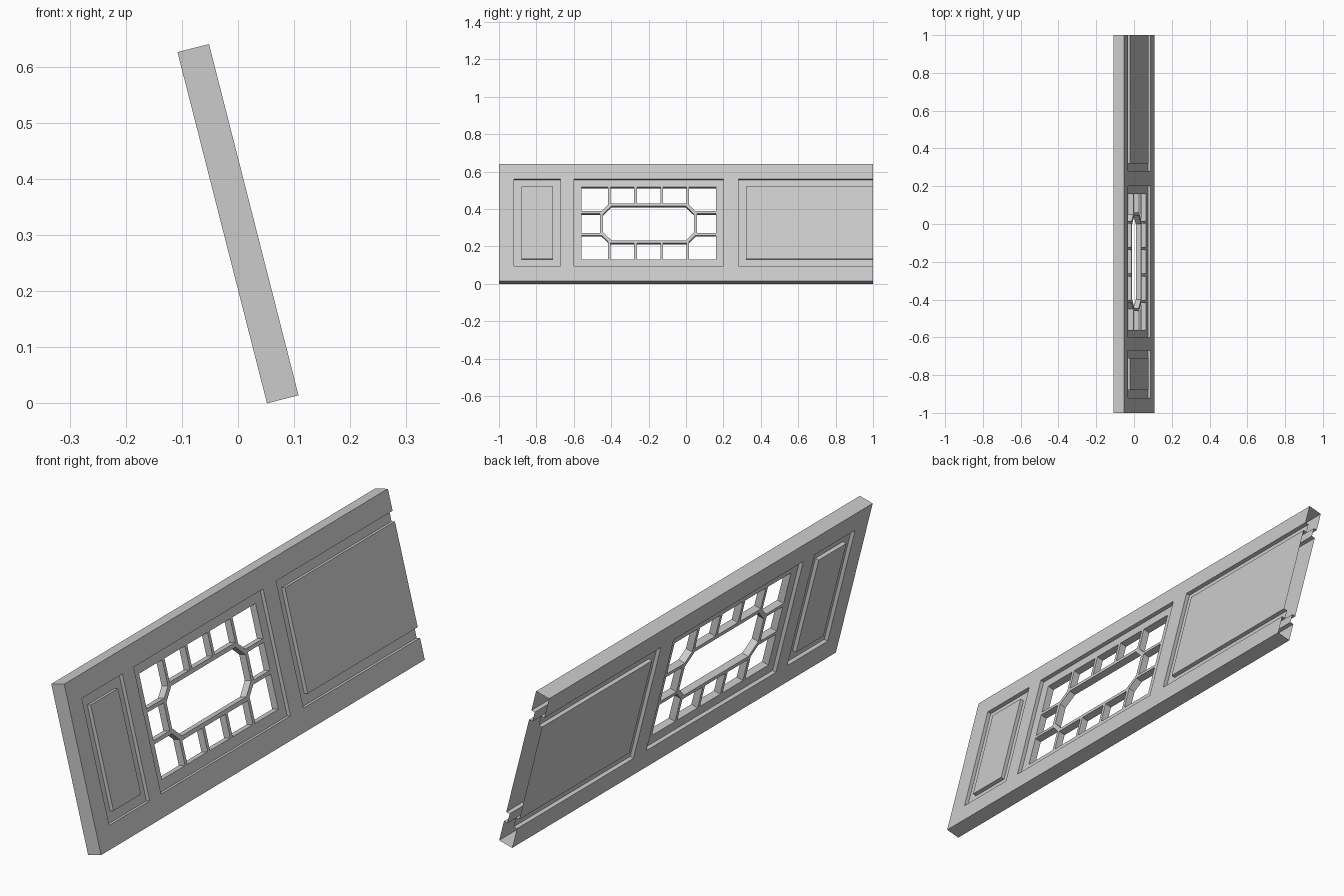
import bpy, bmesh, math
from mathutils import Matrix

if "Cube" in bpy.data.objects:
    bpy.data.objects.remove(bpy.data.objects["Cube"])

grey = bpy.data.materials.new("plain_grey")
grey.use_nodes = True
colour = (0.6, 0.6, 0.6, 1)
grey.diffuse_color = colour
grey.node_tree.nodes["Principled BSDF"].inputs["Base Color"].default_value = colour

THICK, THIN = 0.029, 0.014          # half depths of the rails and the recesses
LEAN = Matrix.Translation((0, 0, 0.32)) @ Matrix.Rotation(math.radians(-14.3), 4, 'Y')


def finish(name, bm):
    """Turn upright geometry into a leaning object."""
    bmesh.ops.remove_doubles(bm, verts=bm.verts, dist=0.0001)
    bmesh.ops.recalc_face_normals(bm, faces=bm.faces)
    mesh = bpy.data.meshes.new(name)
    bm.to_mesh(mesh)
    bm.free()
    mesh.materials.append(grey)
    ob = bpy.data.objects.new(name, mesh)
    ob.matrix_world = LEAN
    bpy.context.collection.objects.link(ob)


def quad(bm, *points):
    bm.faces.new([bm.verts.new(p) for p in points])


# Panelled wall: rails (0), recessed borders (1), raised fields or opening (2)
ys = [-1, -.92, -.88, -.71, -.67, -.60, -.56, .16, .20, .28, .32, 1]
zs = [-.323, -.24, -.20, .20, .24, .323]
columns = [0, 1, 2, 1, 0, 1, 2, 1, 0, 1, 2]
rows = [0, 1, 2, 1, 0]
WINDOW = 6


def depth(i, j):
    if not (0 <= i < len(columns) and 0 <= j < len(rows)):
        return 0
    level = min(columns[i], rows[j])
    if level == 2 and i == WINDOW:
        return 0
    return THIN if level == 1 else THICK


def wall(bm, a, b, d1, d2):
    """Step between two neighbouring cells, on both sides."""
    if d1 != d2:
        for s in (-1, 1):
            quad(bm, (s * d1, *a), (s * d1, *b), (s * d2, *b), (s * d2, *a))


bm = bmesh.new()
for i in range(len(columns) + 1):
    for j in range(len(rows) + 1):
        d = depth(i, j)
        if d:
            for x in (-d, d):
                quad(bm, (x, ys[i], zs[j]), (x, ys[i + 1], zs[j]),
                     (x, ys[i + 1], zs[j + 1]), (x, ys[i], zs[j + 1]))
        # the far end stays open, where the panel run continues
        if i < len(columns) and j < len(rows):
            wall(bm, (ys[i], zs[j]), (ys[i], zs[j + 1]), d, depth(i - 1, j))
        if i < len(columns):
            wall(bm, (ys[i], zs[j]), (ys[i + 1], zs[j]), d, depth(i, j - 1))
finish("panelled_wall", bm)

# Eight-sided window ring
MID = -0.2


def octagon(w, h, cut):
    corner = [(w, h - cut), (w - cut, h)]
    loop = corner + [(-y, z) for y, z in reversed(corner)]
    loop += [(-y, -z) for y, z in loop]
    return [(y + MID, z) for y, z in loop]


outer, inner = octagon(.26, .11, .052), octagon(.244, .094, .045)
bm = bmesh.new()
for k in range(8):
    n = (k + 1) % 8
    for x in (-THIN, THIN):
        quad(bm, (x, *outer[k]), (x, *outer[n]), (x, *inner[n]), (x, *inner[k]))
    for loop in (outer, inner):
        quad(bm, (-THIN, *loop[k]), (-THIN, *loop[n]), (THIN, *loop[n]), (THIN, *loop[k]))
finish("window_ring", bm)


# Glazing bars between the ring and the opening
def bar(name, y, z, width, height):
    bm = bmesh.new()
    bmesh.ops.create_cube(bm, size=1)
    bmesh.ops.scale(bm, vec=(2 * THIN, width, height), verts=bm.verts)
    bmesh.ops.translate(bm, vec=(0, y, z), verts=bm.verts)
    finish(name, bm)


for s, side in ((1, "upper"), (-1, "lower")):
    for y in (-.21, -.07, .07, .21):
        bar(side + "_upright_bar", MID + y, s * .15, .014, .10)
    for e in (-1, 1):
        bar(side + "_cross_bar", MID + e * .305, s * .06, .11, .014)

______

■ **Task requirements**:
Your task is to copy every line in the entries that holds the string "import".

■ **Result for this exercise**:
import bpy, bmesh, math
from mathutils import Matrix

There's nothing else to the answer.